Segment Open

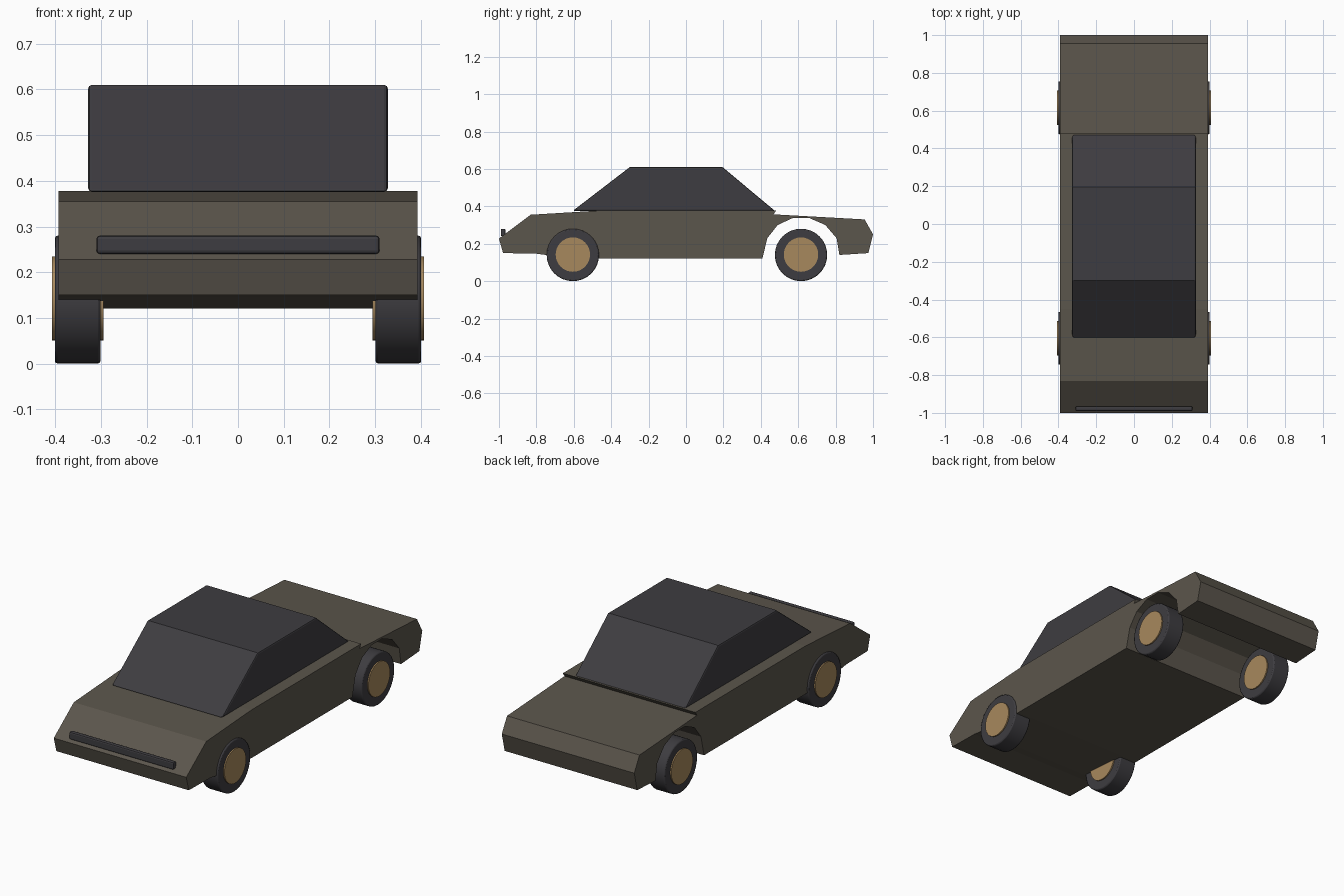
import bpy, bmesh, math

if "Cube" in bpy.data.objects:
    bpy.data.objects.remove(bpy.data.objects["Cube"])


def material(name, color):
    m = bpy.data.materials.new(name)
    m.diffuse_color = color
    m.use_nodes = True
    m.node_tree.nodes["Principled BSDF"].inputs["Base Color"].default_value = m.diffuse_color
    return m


PAINT = material("paint", (0.105, 0.092, 0.072, 1))
DARK = material("dark", (0.048, 0.046, 0.052, 1))
TAN = material("tan", (0.39, 0.25, 0.11, 1))


def bevel(obj, width):
    if width:
        mod = obj.modifiers.new("bevel", 'BEVEL')
        mod.width = width
        mod.segments = 2
        mod.limit_method = 'ANGLE'
        mod.angle_limit = math.radians(50)


def extrude_profile(name, points, half_width, mat, width=0):
    """Side profile (y, z) extruded symmetrically across x."""
    bm = bmesh.new()
    face = bm.faces.new([bm.verts.new((-half_width, y, z)) for y, z in points])
    ext = bmesh.ops.extrude_face_region(bm, geom=[face])
    moved = [v for v in ext["geom"] if isinstance(v, bmesh.types.BMVert)]
    bmesh.ops.translate(bm, verts=moved, vec=(2 * half_width, 0, 0))
    bmesh.ops.recalc_face_normals(bm, faces=bm.faces)
    mesh = bpy.data.meshes.new(name)
    bm.to_mesh(mesh)
    bm.free()
    mesh.materials.append(mat)
    obj = bpy.data.objects.new(name, mesh)
    bpy.context.collection.objects.link(obj)
    bevel(obj, width)
    return obj


def disc(name, x, y, z, radius, depth, mat, width=0):
    bpy.ops.mesh.primitive_cylinder_add(vertices=32, radius=radius, depth=depth,
                                        location=(x, y, z), rotation=(0, math.pi / 2, 0))
    obj = bpy.context.object
    obj.name = name
    obj.data.materials.append(mat)
    bpy.ops.object.shade_smooth_by_angle(angle=math.radians(30))
    bevel(obj, width)


# Body shell with open rear wheel arch and stepped rear deck
extrude_profile("body", [
    (-1.0, 0.228), (-0.83, 0.355), (-0.45, 0.378), (0.482, 0.378), (0.468, 0.357),
    (0.955, 0.33), (1.0, 0.25), (0.975, 0.15), (0.82, 0.14),
    (0.805, 0.23), (0.745, 0.30), (0.66, 0.337), (0.57, 0.337), (0.49, 0.30),
    (0.435, 0.23), (0.408, 0.12),
    (-0.45, 0.12), (-0.75, 0.14), (-0.80, 0.147), (-0.978, 0.15)], 0.393, PAINT)

# Cabin
extrude_profile("cabin", [(-0.605, 0.376), (-0.30, 0.61), (0.195, 0.61), (0.475, 0.376)],
                0.328, DARK, 0.008)

# Front grille bar
extrude_profile("grille_bar", [(-0.99, 0.24), (-0.965, 0.24), (-0.965, 0.28), (-0.99, 0.28)],
                0.31, DARK, 0.007)

# Wheels
for end, y in (("front", -0.605), ("rear", 0.615)):
    for side, s in (("left", -1), ("right", 1)):
        disc(f"{end}_{side}_tire", s * 0.351, y, 0.14, 0.14, 0.10, DARK, 0.006)
        disc(f"{end}_{side}_hub", s * 0.351, y, 0.142, 0.092, 0.113, TAN)
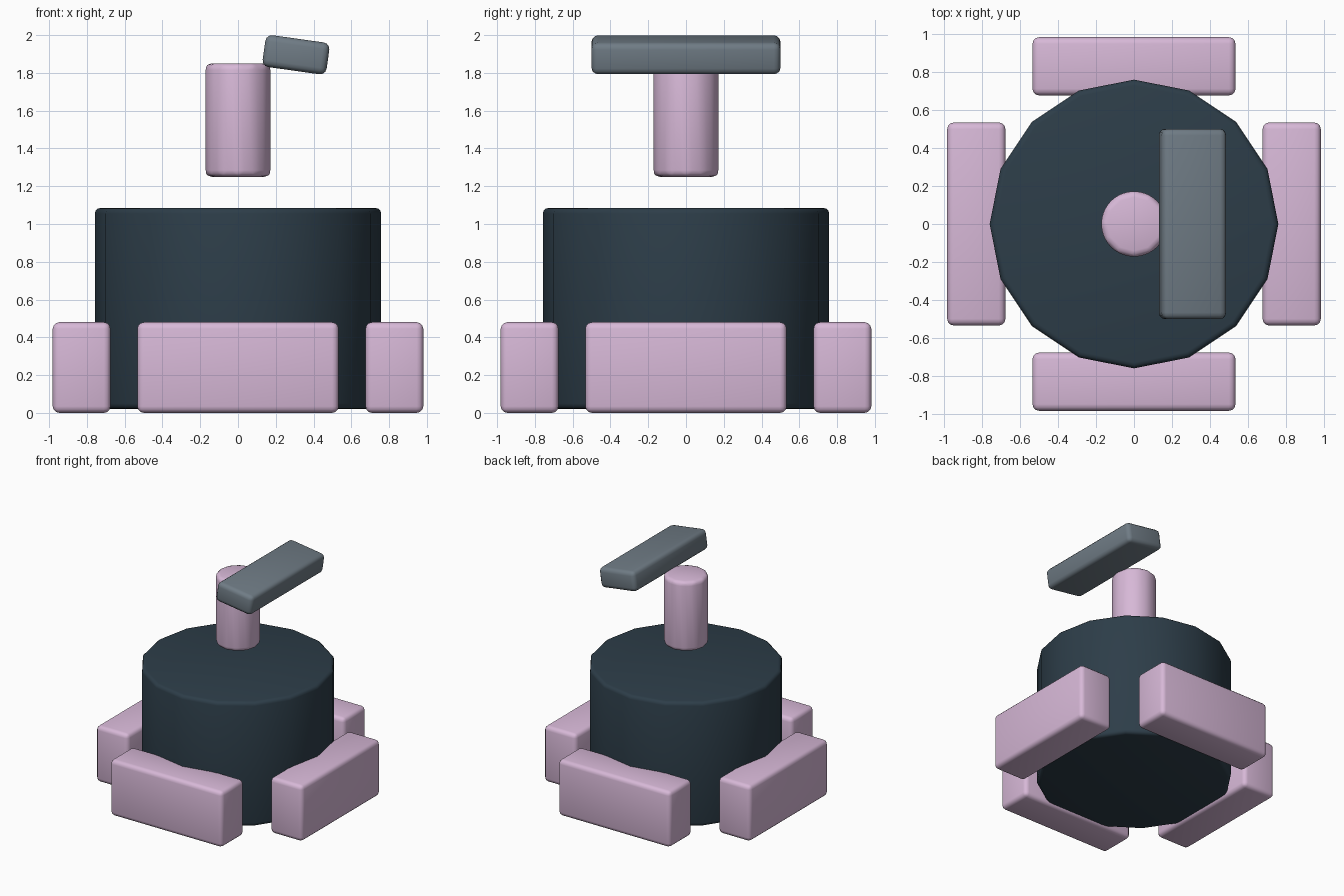
import bpy
import math

cube = bpy.data.objects.get("Cube")
if cube:
    bpy.data.objects.remove(cube, do_unlink=True)


def make_material(name, rgb):
    mat = bpy.data.materials.new(name)
    mat.use_nodes = True
    colour = (*rgb, 1.0)
    mat.diffuse_color = colour
    mat.node_tree.nodes["Principled BSDF"].inputs["Base Color"].default_value = colour
    return mat


pink = make_material("pale pink", (0.68, 0.48, 0.68))
navy = make_material("dark slate blue", (0.026, 0.047, 0.066))
grey = make_material("slate grey", (0.16, 0.20, 0.235))


def finish(obj, name, mat, bevel, angle):
    """Name, colour, soften the edges sharper than the angle, and smooth."""
    obj.name = name
    obj.data.materials.append(mat)
    obj.data.shade_smooth()
    mod = obj.modifiers.new("soft edges", "BEVEL")
    mod.width = bevel
    mod.segments = 3
    mod.limit_method = "ANGLE"
    mod.angle_limit = math.radians(angle)
    return obj


def block(name, size, centre, mat, rotation=(0, 0, 0)):
    bpy.ops.mesh.primitive_cube_add(size=1)
    obj = bpy.context.object
    for v in obj.data.vertices:
        v.co = [c * s for c, s in zip(v.co, size)]
    obj.location = centre
    obj.rotation_euler = rotation
    return finish(obj, name, mat, 0.035, 30)


def drum(name, sides, radius, bottom, top, mat, bevel, angle):
    bpy.ops.mesh.primitive_cylinder_add(
        vertices=sides, radius=radius, depth=top - bottom,
        location=(0, 0, (bottom + top) / 2))
    return finish(bpy.context.object, name, mat, bevel, angle)


# Large body: only its rims are softened
drum("body", 16, 0.758, 0.02, 1.085, navy, 0.03, 30)

# Floating post: rims and upright edges are softened
drum("post", 12, 0.177, 1.25, 1.85, pink, 0.035, 20)

# Four blocks around the base
for i, side in enumerate(("front", "left", "back", "right")):
    turn = i * math.pi / 2
    block(side + "_base_block", (1.066, 0.306, 0.48),
          (0.828 * math.sin(turn), -0.828 * math.cos(turn), 0.24),
          pink, (0, 0, turn))

# Tilted bar on the left of the post
block("tilted_bar", (0.342, 1.0, 0.17), (0.307, 0, 1.896),
      grey, (0, math.radians(8), 0))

Segment Closed

**About this task**
In the records above, which lines hold the string "data"? Copy each one.

**Task solution**
if "Cube" in bpy.data.objects:
    bpy.data.objects.remove(bpy.data.objects["Cube"])
    m = bpy.data.materials.new(name)
    mesh = bpy.data.meshes.new(name)
    obj = bpy.data.objects.new(name, mesh)
    obj.data.materials.append(mat)
cube = bpy.data.objects.get("Cube")
    bpy.data.objects.remove(cube, do_unlink=True)
    mat = bpy.data.materials.new(name)
    obj.data.materials.append(mat)
    obj.data.shade_smooth()
    for v in obj.data.vertices:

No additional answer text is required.